Let’s start there…

API announces support for carbon pricing: In a move that has been recently hinted at, American Petroleum Institute, the largest U.S. oil and gas lobbying entity, issued a statement supporting policies to put a price on carbon to reduce emissions.

“The administration is talking about command and control approaches,” API CEO Mike Sommers told the Washington Examiner. “We want to enter into this debate on one of biggest issues of the day to pursue a more market-based approach.”

From their statement: “Rather than a patchwork of federal and state regulations and mandates that could ineffectively address the climate challenge, an economy-wide government carbon price policy is the most impactful and transparent way to achieve meaningful progress. We recognize there are different ways for policymakers to consider carbon pricing – from a cap-and-trade system to a carbon tax – but there are some general parameters to begin the discussion.” It goes on to say the plan must be economy-wide, transparent, non-duplicative, maintain U.S. competitiveness, account for leakage, and focus on net emissions.

API joins the Chamber of Commerce and the Business Round Table, both which also have endorsed carbon pricing.

EcoRight Speaks, season 2, episode 10:

In this week’s episode we bring you information about Natural Gas Vehicles (NGVs), a technology that frankly I knew very little about before conducting this interview. (I choose guests not just for you but for my own benefit.)

Our guest, Daniel Gage, is the president of the NGV America, a trade association representing stakeholders in the natural gas vehicles business. I enjoyed learning about what applications make most sense for using NGVs and how the technology is advancing.

Programming note: We are taking Spring Break! The next two weeks, we will not be dropping new episodes. Use the time to catch up on an episode you missed. Or drop us a five-⭐ review on Apple Podcasts. You’ll hear us back in your ears on April 13th with Dr. Tracey Holloway, co-founder of Science Moms.

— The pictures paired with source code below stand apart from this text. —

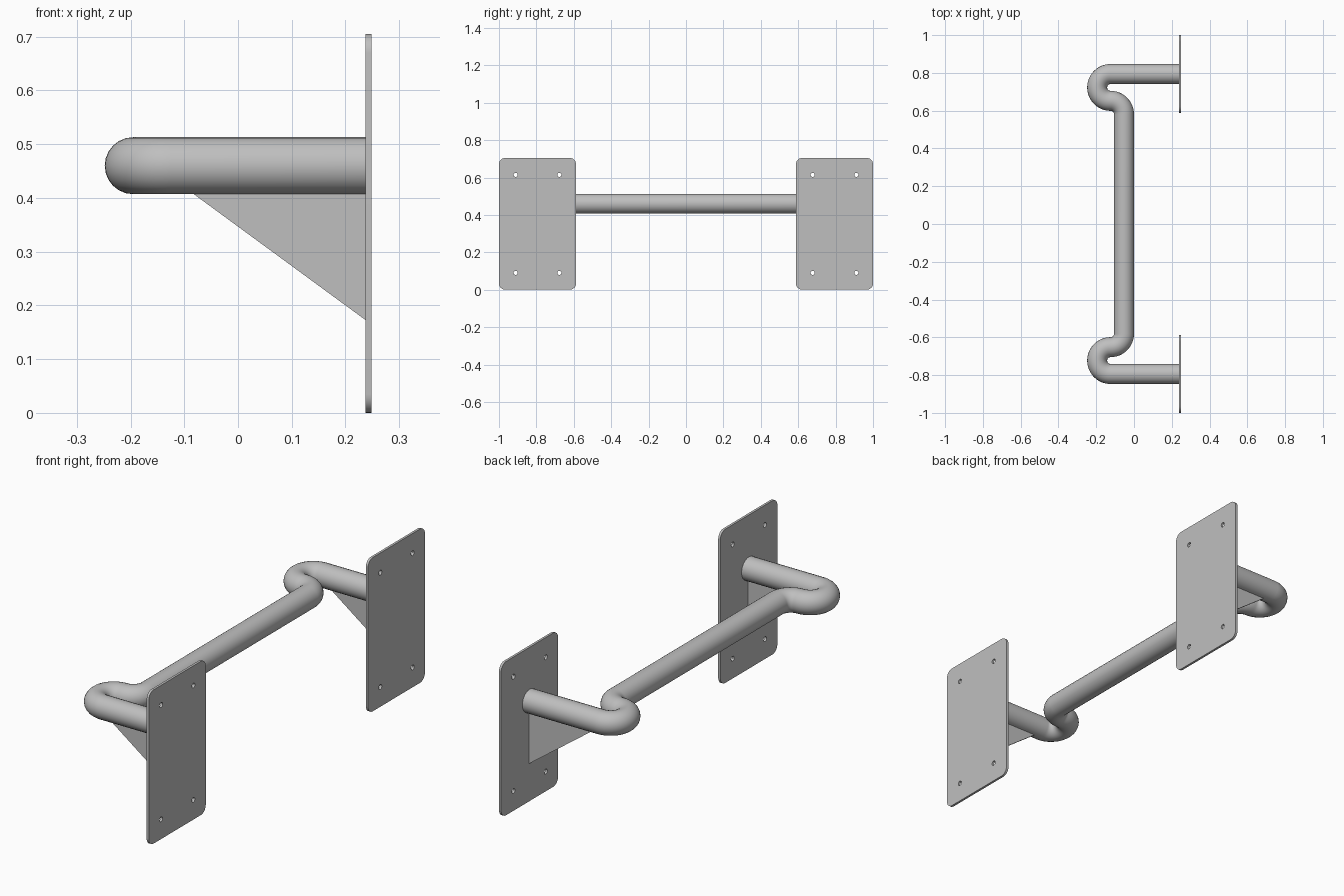
import bpy
import bmesh
from math import pi, sin, cos, radians

cube = bpy.data.objects.get("Cube")
if cube:
    bpy.data.objects.remove(cube, do_unlink=True)

# Shared sizes
PIPE_R, BEND_R, PIPE_Z = 0.053, 0.071, 0.46
ARM_Y, BEND_X = 0.794, -0.124
PLATE_W, PLATE_H, PLATE_T, CORNER_R = 0.413, 0.705, 0.011, 0.035
HOLE_Y, HOLE_Z, HOLE_R = 0.117, 0.262, 0.011
PLATE_X = 0.248 - PLATE_T

steel = bpy.data.materials.new("grey_steel")
steel.use_nodes = True
grey = (0.52, 0.52, 0.52, 1)
steel.diffuse_color = grey
steel.node_tree.nodes["Principled BSDF"].inputs["Base Color"].default_value = grey


def arc(cx, cy, r, start, end, steps):
    angles = [radians(start + (end - start) * i / steps) for i in range(steps + 1)]
    return [(cx + r * cos(a), cy + r * sin(a)) for a in angles]


def add_spline(curve, points, cyclic):
    spline = curve.splines.new("POLY")
    spline.points.add(len(points) - 1)
    for p, (x, y) in zip(spline.points, points):
        p.co = (x, y, 0, 1)
    spline.use_cyclic_u = cyclic


def finish(obj, angle=35):
    bpy.ops.object.select_all(action="DESELECT")
    obj.select_set(True)
    bpy.context.view_layer.objects.active = obj
    if obj.type == "CURVE":
        bpy.ops.object.convert(target="MESH")
        obj = bpy.context.object
    obj.data.materials.clear()
    obj.data.materials.append(steel)
    bpy.ops.object.shade_smooth_by_angle(angle=radians(angle))


def new_object(name, data):
    obj = bpy.data.objects.new(name, data)
    bpy.context.collection.objects.link(obj)
    return obj


# Bent pipe: arm, U-bend, quarter bend, then the mirrored half
half = [(PLATE_X + 0.002, ARM_Y)]
half += arc(BEND_X, ARM_Y - BEND_R, BEND_R, 90, 270, 24)
half += arc(BEND_X, ARM_Y - 3 * BEND_R, BEND_R, 90, 0, 12)
path = half + [(x, -y) for x, y in reversed(half)]
pipe = bpy.data.curves.new("bent_pipe", "CURVE")
pipe.dimensions = "3D"
pipe.bevel_depth = PIPE_R
pipe.bevel_resolution = 10
pipe.use_fill_caps = True
add_spline(pipe, path, False)
pipe_obj = new_object("bent_pipe", pipe)
pipe_obj.location.z = PIPE_Z
finish(pipe_obj)

for side, label in ((-1, "front"), (1, "back")):
    # Wall plate with rounded corners and four screw holes
    plate = bpy.data.curves.new(label + "_wall_plate", "CURVE")
    plate.dimensions = "2D"
    plate.fill_mode = "BOTH"
    plate.extrude = PLATE_T / 2
    outline = []
    for i, (sx, sy) in enumerate(((1, 1), (-1, 1), (-1, -1), (1, -1))):
        outline += arc(sx * (PLATE_W / 2 - CORNER_R), sy * (PLATE_H / 2 - CORNER_R),
                       CORNER_R, 90 * i, 90 * i + 90, 8)
    add_spline(plate, outline, True)
    for sx in (-1, 1):
        for sy in (-1, 1):
            add_spline(plate, arc(sx * HOLE_Y, sy * HOLE_Z, HOLE_R, 0, 345, 23), True)
    plate_obj = new_object(label + "_wall_plate", plate)
    plate_obj.rotation_euler = (pi / 2, 0, pi / 2)
    plate_obj.location = (PLATE_X + PLATE_T / 2, side * ARM_Y, PLATE_H / 2)
    finish(plate_obj)

    # Triangular gusset under the arm
    bm = bmesh.new()
    thick = 0.011
    corners = [(-0.085, 0.409), (PLATE_X, 0.173), (PLATE_X, 0.409)]
    face = bm.faces.new([bm.verts.new((x, side * ARM_Y - thick / 2, z)) for x, z in corners])
    ext = bmesh.ops.extrude_face_region(bm, geom=[face])
    moved = [v for v in ext["geom"] if isinstance(v, bmesh.types.BMVert)]
    bmesh.ops.translate(bm, verts=moved, vec=(0, thick, 0))
    bmesh.ops.recalc_face_normals(bm, faces=bm.faces)
    mesh = bpy.data.meshes.new(label + "_gusset")
    bm.to_mesh(mesh)
    bm.free()
    finish(new_object(label + "_gusset", mesh))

(Who needs a sign of spring? I love the first blossoms offered by the many Hellebore that grace my yard.)

This week’s must read: Democrats want a climate emergency—can this get Republicans off the sidelines? (Real Clear Energy) “It’s understandable that for some small government Republicans, any solution may be hard to identify, but climate change is a problem that demands a solution, so our fellow Republicans have to pick one or risk losing at the ballot box,” Alliance for Market Solutions executive director Alex Flint writes. “For decades, economists have supported the use of price signals to change markets. Today, a growing number of businesses, economists, and even Republicans are seeing the wisdom of using taxes to change behavior, as opposed to subsidies and regulations that provide no certainty and require a team of lawyers and compliance officers to wade through the many rules. A carbon tax, for example, would create a free-market incentive for companies and consumers to reduce CO2 while simultaneously growing the economy and shrinking the size of government.”

Our friend Alex also had our quote of the week:

“The scale of the climate problem demands the most economically efficient response, and because it’s politically difficult to talk about pricing carbon we’re drifting toward a really expensive way of addressing climate,” said Alex Flint, executive director of the Alliance for Market Solutions, a conservative nonprofit group that supports a carbon tax. “A carbon tax at least has to be part of the discussion,” Mr. Flint added.

WSJ Action: It’s great to see a pro-carbon tax opinion piece in the Wall Street Journal. Even greater when you see a favorite like John Sweeney tweeting about it.

And I know… the Wall Street Journal is behind a paywall. Email me if you want the text of the piece.

And this is where I leave you. Have a great weekend.